Living in Hawaii has provided me with the opportunity to see an untold number of spectacular natural wonders. Of particular interest to me are the unpredictable and at times deadly volcanic eruptions that occur on the Big Island. The extraordinary continuous eruption and flow of lava that occurred in 2018 was one of those once in a lifetime opportunities I knew I could not miss.

Having photographed the “Firehose” lava stream in 2017, I had some experience shooting lava using a Canon DSLR. This year however, I had an A7R III on order which was set to arrive just as a few friends were coming in from the mainland to go on a lava boat tour. Prior to their arrival, I had some additional time to do aerial photography of the Leilani Estates region where Fissure 7 was extremely active. I spent two days flying over the fissure shooting the streams of lava pouring out at both sunrise and sunset.

After honing my skills with my trusty Canon setup, it was time to familiarize myself with the new-to-me mirrorless camera. The A7R III arrived the day before our lava boat tour was set to depart, but I hadn’t had much time to acquaint myself with it since our boat check-in would be at 3:30am the following morning. Alas, I arrived bright and early and we set out for an hour long commute to the ocean entry point, with arrival just before the sunrise. The pre-dawn glow of the lava was a familiar sight to me, but it was nonetheless exciting to hear everyone else’s reactions as few if any had ever seen lava in person before.

Compared to the volume I had seen at Fissure 7, the ocean entry flows on this morning were minimal. But just as a boat found out one week prior, lava can be very unpredictable. That sister vessel to ours had lava bombs cascading down both near and on top of their boat just after an underwater explosion at a nearby entry point, even causing minor injuries. Keeping this in mind I initially focused mostly on the entry points but ultimately decided that the flow was not substantial enough to extensively photograph. I decided to put the camera down and enjoy the scale of the experience. Sometimes as a photographer we tend to focus so much on what we see through the lens that we can easily forget what beautiful scenery we may find ourselves in.

After viewing the various flows, we started to head back to port just as the sun began to rise. The sun lit up the sky in a gorgeous swath of pink and orange, which inspired me to pick the camera back up and start shooting a few more frames. My timing could not have been more perfect, as right as I reached for the camera a child up front yelled out “dolphins!” I looked over my shoulder to see a small pod along the coast. I scrambled to dial in my settings as I knew they would quickly disappear but just as I had my camera ready they were nowhere to be found. I was disappointed as the boat turned back again towards the port as I wondered if the small pod would make another appearance.

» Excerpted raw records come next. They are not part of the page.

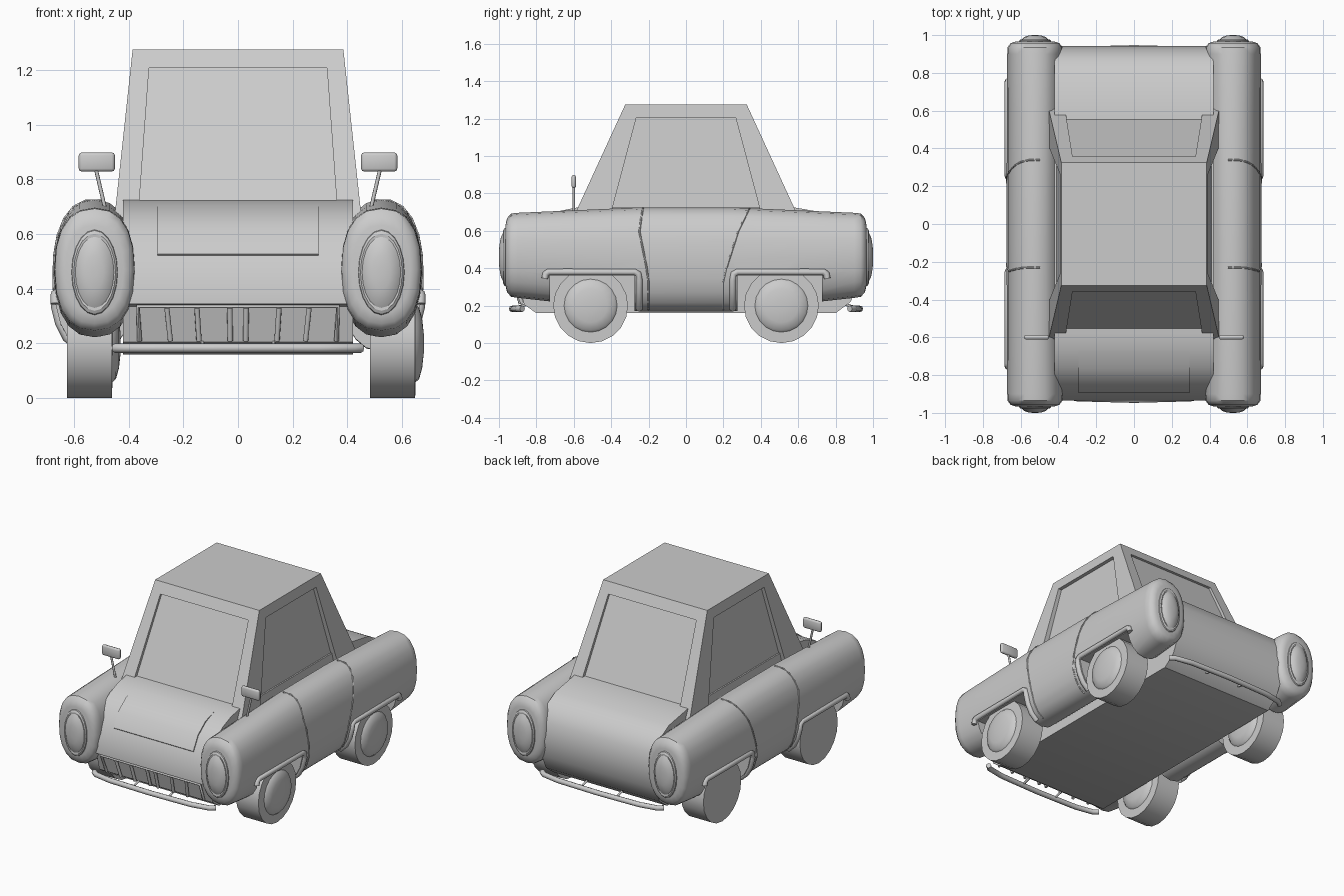
import bpy, bmesh
from math import sin, cos, pi, radians
from mathutils import Vector

if "Cube" in bpy.data.objects:
    bpy.data.objects.remove(bpy.data.objects["Cube"])


def finish(name, bm, smooth=True, angle=35):
    bmesh.ops.recalc_face_normals(bm, faces=bm.faces)
    me = bpy.data.meshes.new(name)
    bm.to_mesh(me)
    bm.free()
    ob = bpy.data.objects.new(name, me)
    bpy.context.collection.objects.link(ob)
    if smooth:
        select(ob)
        bpy.ops.object.shade_smooth_by_angle(angle=radians(angle))
    return ob


def select(ob):
    bpy.ops.object.select_all(action='DESELECT')
    ob.select_set(True)
    bpy.context.view_layer.objects.active = ob


def loft(name, rings, angle=35):
    bm = bmesh.new()
    rows = [[bm.verts.new(p) for p in r] for r in rings]
    n = len(rows[0])
    for a, b in zip(rows, rows[1:]):
        for i in range(n):
            bm.faces.new((a[i], a[(i + 1) % n], b[(i + 1) % n], b[i]))
    bm.faces.new(rows[0])
    bm.faces.new(rows[-1])
    return finish(name, bm, True, angle)


def tube(name, pts, r, res=2):
    cu = bpy.data.curves.new(name, 'CURVE')
    cu.dimensions = '3D'
    cu.bevel_depth, cu.bevel_resolution, cu.use_fill_caps = r, res, True
    sp = cu.splines.new('POLY')
    sp.points.add(len(pts) - 1)
    for p, q in zip(sp.points, pts):
        p.co = (*q, 1)
    ob = bpy.data.objects.new(name, cu)
    bpy.context.collection.objects.link(ob)
    select(ob)
    bpy.ops.object.convert(target='MESH')
    bpy.ops.object.shade_smooth_by_angle(angle=radians(50))
    return ob


def box(name, lo, hi, bevel=0):
    bm = bmesh.new()
    bmesh.ops.create_cube(bm, size=1)
    for v in bm.verts:
        v.co = [l + (c + 0.5) * (h - l) for c, l, h in zip(v.co, lo, hi)]
    if bevel:
        bmesh.ops.bevel(bm, geom=bm.edges[:], offset=bevel, segments=2, affect='EDGES', profile=0.5)
    return finish(name, bm, bool(bevel), 50)


# Central body: side profile (y, z) extruded across x
HOOD = [(-.58, .725), (-.67, .708), (-.76, .672), (-.84, .61), (-.89, .52), (-.93, .43), (-.935, .345)]
TAIL = [(.80, .16), (.88, .22), (.925, .32), (.943, .43), (.925, .55), (.87, .64), (.78, .69), (.58, .725)]
profile = HOOD + [(-.90, .335), (-.865, .205), (-.80, .16)] + TAIL
loft("body", [[(x, y, z) for y, z in profile] for x in (-.42, .42)])

# Raised hood panel
front, back = [], []
for (y, z), o in zip(HOOD[1:5], (0, .008, .008, .008)):
    front.append((y - o * .6, z + o * .8))
    back.append((y + .02, z - .02))
loft("hood_panel", [[(x, y, z) for y, z in front + back[::-1]] for x in (-.295, .295)])

# Cabin with recessed windows on four sides
bm = bmesh.new()


def cab(z):
    t = (z - .72) / .555
    return .445 - .06 * t, .58 - .255 * t


def cabin_quad(*pts):
    bm.faces.new([bm.verts.new(p) for p in pts])


zb, zt, zw = .66, 1.275, 1.207
(hx0, hy0), (hx1, hy1), (hxw, hyw) = cab(zb), cab(zt), cab(zw)
cabin_quad((-hx1, -hy1, zt), (hx1, -hy1, zt), (hx1, hy1, zt), (-hx1, hy1, zt))
for side in range(4):
    ends = side % 2 == 0
    s = 1 if side < 2 else -1

    def P(u, d, z):
        return (u * s, d * s, z) if ends else (d * s, -u * s, z)

    if ends:
        wb, db, wt, dt, ib, it, dw, dep = hx0, hy0, hx1, hy1, .365, .325, hyw, .025
    else:
        wb, db, wt, dt, ib, it, dw, dep = hy0, hx0, hy1, hx1, .41, .265, hxw, .035
    A, B, C, D = P(-wb, db, zb), P(wb, db, zb), P(wt, dt, zt), P(-wt, dt, zt)
    a, b, c, d = P(-ib, db, zb), P(ib, db, zb), P(it, dw, zw), P(-it, dw, zw)
    e, f = P(-ib, db - dep, zb), P(ib, db - dep, zb)
    g, h = P(it, dw - dep * .7, zw), P(-it, dw - dep * .7, zw)
    for q in ((A, a, d, D), (b, B, C, c), (d, c, C, D), (a, e, h, d), (f, b, c, g), (h, g, c, d), (e, f, g, h)):
        cabin_quad(*q)
bmesh.ops.remove_doubles(bm, verts=bm.verts, dist=1e-4)
finish("cabin", bm, False)


# Long side pods: superellipse section swept along y
def pod_point(s, y, a, grow=0.0):
    t = min(max((abs(y) - .25) / .68, 0), 1)
    rx, rz, cz = .15 - .003 * t + grow, .2775 - .0525 * t + grow, .4475 + .0225 * t
    c, n = cos(a), sin(a)
    k = 2 / 2.35
    return (s * (.524 + rx * abs(c) ** k * (1 if c > 0 else -1)), y, cz + rz * abs(n) ** k * (1 if n > 0 else -1))


def pod_ring(s, y, f=1.0):
    pts = [pod_point(s, y, 2 * pi * i / 20) for i in range(20)]
    return [(s * .524 + (x - s * .524) * f, y, .47 + (z - .47) * f if f < 1 else z) for x, y, z in pts]


ENDS = [(-.965, .72), (-.957, .88), (-.935, .99), (-.9, 1), (-.6, 1), (-.25, 1)]
STATIONS = ENDS + [(-y, f) for y, f in ENDS[::-1]]
for s, tag in ((1, "right"), (-1, "left")):
    pod = loft("side_pod_" + tag, [pod_ring(s, y, f) for y, f in STATIONS], 40)
    for e, end in ((-1, "front"), (1, "rear")):
        # wheel well cut
        xs, ys = sorted((s * .40, s * .80)), sorted((e * .275, e * .727))
        cutter = box("well_cutter", (xs[0], ys[0], -.1), (xs[1], ys[1], .36))
        cutter.hide_render = True
        m = pod.modifiers.new("well", 'BOOLEAN')
        m.operation, m.solver, m.object = 'DIFFERENCE', 'EXACT', cutter
        select(pod)
        bpy.ops.object.modifier_apply(modifier="well")
        bpy.data.objects.remove(cutter)

        # trim over the wheel well
        arch = [pod_point(s, e * .25, -a) for a in (1.25, .9, .6, .35)]
        arch += [(s * .667, e * y, z) for y, z in ((.255, .37), (.275, .38), (.735, .38), (.75, .37), (.755, .345))]
        tube(f"wheel_trim_{end}_{tag}", arch, .018)

        # door seam
        top, mid = (-.23, -.25) if e < 0 else (.34, .28)
        seam = []
        for i in range(11):
            a = 1.7 - i * .3
            z = pod_point(s, 0, a)[2]
            y = e * .2 + (mid - e * .2) * min(max((z - .35) / .25, 0), 1)
            if z > .6:
                y += (top - mid) * (z - .6) / .125
            seam.append(pod_point(s, y, a))
        tube(f"door_seam_{end}_{tag}", seam, .005, 1)

        # lamp with stepped bezel and dome
        steps = [(.94, 1.08), (.972, 1.0), (.978, .92), (.977, .85), (.99, .68), (.998, .4), (1.0, .12)]
        loft(f"lamp_{end}_{tag}", [[(s * .524 + .083 * f * cos(2 * pi * i / 20), e * y,
             .46 + .153 * f * sin(2 * pi * i / 20)) for i in range(20)] for y, f in steps], 30)

        # wheel, domed hub always toward +x
        cx = .565 if s > 0 else -.543
        hub = [(-.0825, .2), (.0825, .2), (.084, .142), (.097, .13), (.108, .09), (.114, .035)]
        loft(f"wheel_{end}_{tag}", [[(cx + x, e * .51 + r * cos(2 * pi * i / 20), .2 + r * sin(2 * pi * i / 20))
             for i in range(20)] for x, r in hub], 40)

    # wing mirror
    tube("mirror_stem_" + tag, [(s * .485, -.6, .69), (s * .52, -.6, .84)], .007)
    xs = sorted((s * .45, s * .582))
    box("mirror_" + tag, (xs[0], -.612, .828), (xs[1], -.588, .898), .011)

# Bumpers and struts at both ends
for e, end in ((-1, "front"), (1, "rear")):
    path = [(-.45, .875), (-.42, .90), (-.3, .922), (0, .93), (.3, .922), (.42, .90), (.45, .875)]
    tube(end + "_bumper", [(x, e * y, .183) for x, y in path], .017)
    for x in (-.13, .13):
        tube(end + "_bumper_strut", [(x, e * .92, .187), (x, e * .82, .215)], .007)

# Grille frame and bars
tube("grille_frame", [(-.36, -.875, .21), (-.365, -.925, .335), (.365, -.925, .335), (.36, -.875, .21)], .009)
for x in (-.26, -.15, -.03, .03, .15, .26):
    tube("grille_bar", [(x, -.92, .33), (x * .95, -.885, .21)], .01)
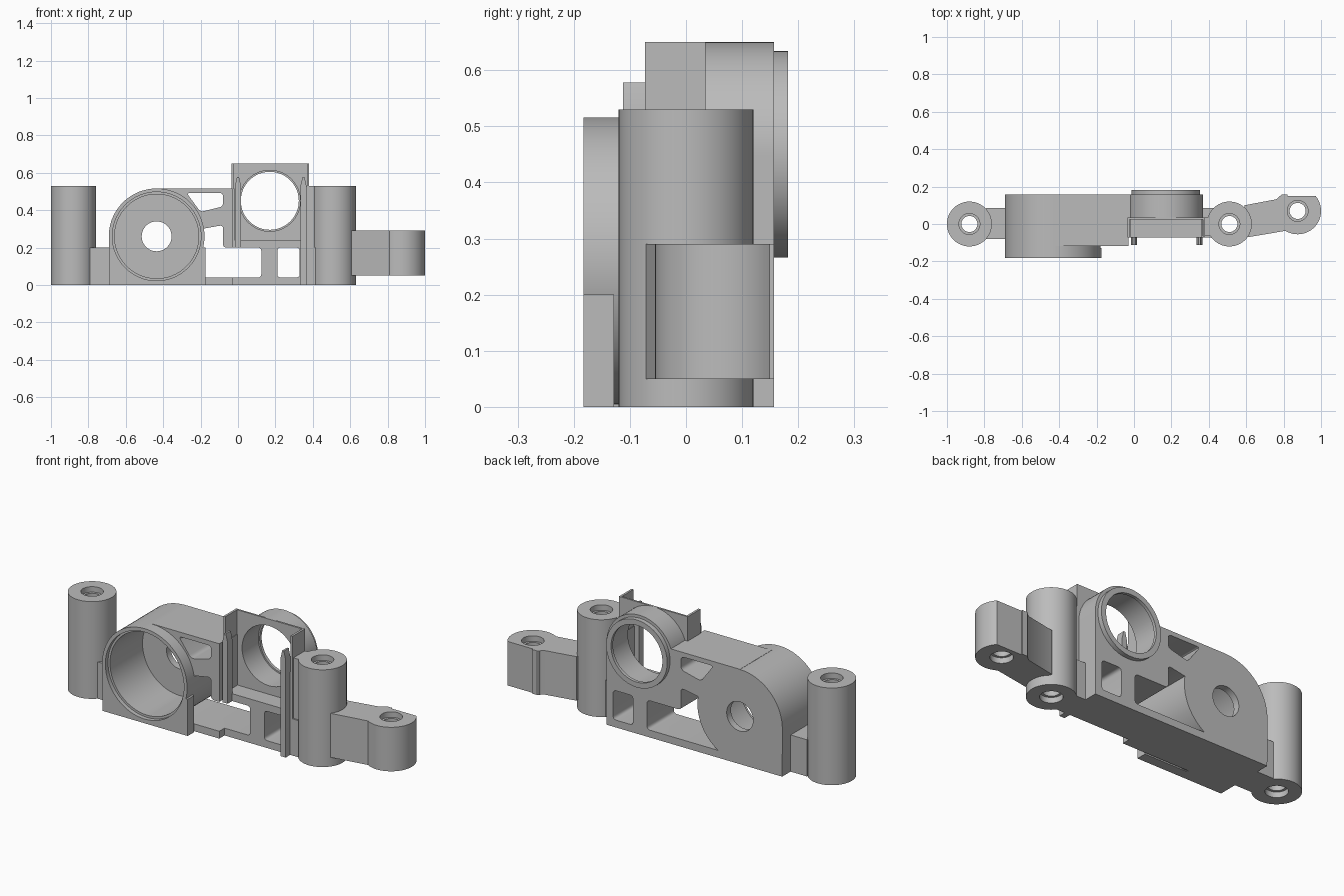
import bpy, bmesh
from math import sin, cos, pi, radians
from mathutils import Vector

if "Cube" in bpy.data.objects:
    bpy.data.objects.remove(bpy.data.objects["Cube"])

grey = bpy.data.materials.new("plain grey")
grey.use_nodes = True
GREY = (0.5, 0.5, 0.5, 1)
grey.diffuse_color = GREY
grey.node_tree.nodes["Principled BSDF"].inputs["Base Color"].default_value = GREY


def arc(cx, cy, r, start=0, end=360, n=64):
    closed = end - start == 360
    steps = n if closed else n - 1
    return [(cx + r * cos(radians(start + (end - start) * i / steps)),
             cy + r * sin(radians(start + (end - start) * i / steps))) for i in range(n)]


def rounded(points, r=0.02, n=5):
    """Round every corner of a polygon."""
    result = []
    for i, p in enumerate(points):
        p = Vector(p)
        a = p + (Vector(points[i - 1]) - p).normalized() * r
        b = p + (Vector(points[(i + 1) % len(points)]) - p).normalized() * r
        for k in range(n):
            t = k / (n - 1)
            result.append(tuple(a * (1 - t) ** 2 + p * 2 * t * (1 - t) + b * t * t))
    return result


def prism(name, outline, low, high, axis="y"):
    """Extrude an outline along y (outline in x, z) or z (outline in x, y)."""
    bm = bmesh.new()
    place = (lambda p, d: (p[0], d, p[1])) if axis == "y" else (lambda p, d: (p[0], p[1], d))
    face = bm.faces.new([bm.verts.new(place(p, low)) for p in outline])
    new = bmesh.ops.extrude_face_region(bm, geom=[face])["geom"]
    shift = Vector(place((0, 0), high - low))
    bmesh.ops.translate(bm, vec=shift, verts=[g for g in new if isinstance(g, bmesh.types.BMVert)])
    bmesh.ops.recalc_face_normals(bm, faces=bm.faces)
    mesh = bpy.data.meshes.new(name)
    bm.to_mesh(mesh)
    bm.free()
    mesh.materials.append(grey)
    obj = bpy.data.objects.new(name, mesh)
    bpy.context.collection.objects.link(obj)
    return obj


def block(name, x0, x1, y0, y1, z0, z1):
    return prism(name, [(x0, z0), (x1, z0), (x1, z1), (x0, z1)], y0, y1)


def cut(obj, cutters):
    """Subtract each cutter and bake the result."""
    for c in cutters:
        c.hide_render = True
        mod = obj.modifiers.new("cut", "BOOLEAN")
        mod.operation, mod.solver, mod.object = "DIFFERENCE", "EXACT", c
    bpy.context.view_layer.update()
    graph = bpy.context.evaluated_depsgraph_get()
    mesh = bpy.data.meshes.new_from_object(obj.evaluated_get(graph))
    obj.modifiers.clear()
    obj.data = mesh
    for c in cutters:
        bpy.data.objects.remove(c)


# Main positions
DX, DZ = -0.435, 0.26      # large drum centre
LX, LZ = 0.17, 0.45        # lens ring centre
FRONT, BACK = -0.118, 0.157


def drum_bores():
    return [prism("cutter", arc(DX, DZ, 0.225), -0.3, 0.12),
            prism("cutter", arc(DX, DZ, 0.237), -0.3, -0.16),
            prism("cutter", arc(DX, DZ, 0.08, n=40), 0.05, 0.3)]


def lens_bore():
    return prism("cutter", arc(LX, LZ, 0.163), -0.3, 0.165)


def lens_rear_bore():
    return prism("cutter", arc(LX, LZ, 0.155), 0.1, 0.3)


# Thick chassis with windows and the lens recess
outline = [(DX, 0), (0.37, 0), (0.37, LZ), (0.2, 0.517), (DX, 0.517)]
chassis = prism("chassis", outline, FRONT, BACK)
upper_window = [(-0.275, 0.492), (-0.08, 0.492), (-0.08, 0.42), (-0.2, 0.39)]
lower_window = [(-0.33, 0.04), (0.125, 0.04), (0.125, 0.2), (-0.08, 0.2), (-0.08, 0.32), (-0.22, 0.295)]
small_window = [(0.21, 0.04), (0.33, 0.04), (0.33, 0.2), (0.21, 0.2)]
cut(chassis, [prism("cutter", rounded(w), -0.3, 0.3)
              for w in (upper_window, lower_window, small_window)]
    + [block("cutter", -0.03, 0.6, -0.3, -0.073, -0.2, 1),
       block("cutter", -0.02, 0.36, -0.3, 0.028, 0.24, 1),
       lens_bore(), lens_rear_bore()] + drum_bores())

# Drum housing with squared foot
drum = prism("drum_housing", arc(DX, DZ, 0.256, -90, 180, 56) + [(-0.69, 0), (DX, 0)], -0.183, BACK)
cut(drum, drum_bores())
corner = block("drum_front_corner", DX, -0.175, -0.183, -0.128, 0, 0.2)
cut(corner, [prism("cutter", arc(DX, DZ, 0.237), -0.3, 0.3)])

# Lens tube, rear lip and square holder
tube = prism("lens_tube", arc(LX, LZ, 0.2), 0.03, BACK)
cut(tube, [lens_bore(), lens_rear_bore()])
lip = prism("lens_rear_lip", arc(LX, LZ, 0.184), 0.15, 0.182)
cut(lip, [lens_bore(), lens_rear_bore()])
holder = block("lens_holder_plate", -0.035, 0.38, 0.025, 0.035, 0.24, 0.65)
cut(holder, [lens_bore()])
for side, x0 in (("right", -0.035), ("left", 0.368)):
    block("holder_wall_" + side, x0, x0 + 0.012, -0.073, 0.035, 0.2, 0.65)

# Pointed clips in front of the holder
for side, x, z0 in (("right", 0.0, 0.2), ("left", 0.35, 0.0)):
    prism("clip_" + side, [(x - 0.016, z0), (x + 0.016, z0), (x + 0.016, 0.53),
                           (x + 0.005, 0.578), (x - 0.005, 0.578), (x - 0.016, 0.53)], -0.112, -0.07)


def screw_post(name, outline, x, y, low, high):
    post = prism(name, outline, low, high, "z")
    cut(post, [prism("cutter", arc(x, y, 0.043, n=32), low - 0.1, high + 0.1, "z"),
               prism("cutter", arc(x, y, 0.056, n=32), high - 0.03, high + 0.1, "z"),
               prism("cutter", arc(x, y, 0.056, n=32), low - 0.1, low + 0.03, "z")])


# Tall screw posts and their brackets
for side, x in (("right", -0.88), ("left", 0.51)):
    screw_post("screw_post_" + side, arc(x, 0, 0.12), x, 0, 0, 0.53)
block("bracket_right", -0.79, -0.68, -0.08, 0.085, 0, 0.2)
block("bracket_left", 0.34, 0.425, -0.073, 0.085, 0, 0.2)
block("post_web_left", 0.365, 0.43, -0.065, 0.035, 0, 0.53)

# Side arm ending in a flat-backed screw boss
prism("side_arm", [(0.6, -0.072), (0.82, -0.035), (0.82, BACK), (0.79, BACK),
                   (0.76, 0.132), (0.59, 0.1)], 0.05, 0.29, "z")
boss = [(x, min(y, BACK)) for x, y in arc(0.875, 0.07, 0.125)]
bx = 0.875
clipped = [p for p in boss if p[1] < BACK]
screw_post("arm_boss", clipped, bx, 0.07, 0.05, 0.29)
for obj in bpy.data.objects:
    # The arm stops short of the boss hole and its flat back fills the corner
    if obj.name == "arm_boss":
        for v in obj.data.vertices:
            if v.co.y > 0.15:
                v.co.y = BACK

# Smooth shading with sharp edges kept
for obj in bpy.context.collection.objects:
    if obj.type == "MESH":
        obj.data.shade_smooth()
        obj.data.set_sharp_from_angle(angle=radians(30))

I was in luck.

Right as we picked up a bit of speed the dolphins reappeared, jumping alongside the boat and I knew at this point I wasn’t going to miss the shot. I held down the shutter button until they were gone.

Midway through our return trip to port, we encountered a massive thunderstorm which soaked everyone and everything including my camera. I had it slightly protected using myself as a water shield, but this would be a test of the Sony’s weather sealing which I had not heard great things about.

Luckily once we made it back to the car I dried things off and had no issues whatsoever. Going through the images I was bummed at first because most of the images caught the tails and I had very few with an ideal looking jump. Towards the end of my frames however, I saw I had captured a perfect shot of the dolphins coming up and the sunrise colors in the clouds along with the lava glowing. It was everything I wanted in the image. 

I took a screenshot and sent it to a good friend who happens to be an acclaimed lava photographer and his reaction was superb. Apparently he had been trying to get this shot for 10 years. At that moment I knew I had something really special and I am thrilled to share this image with the world.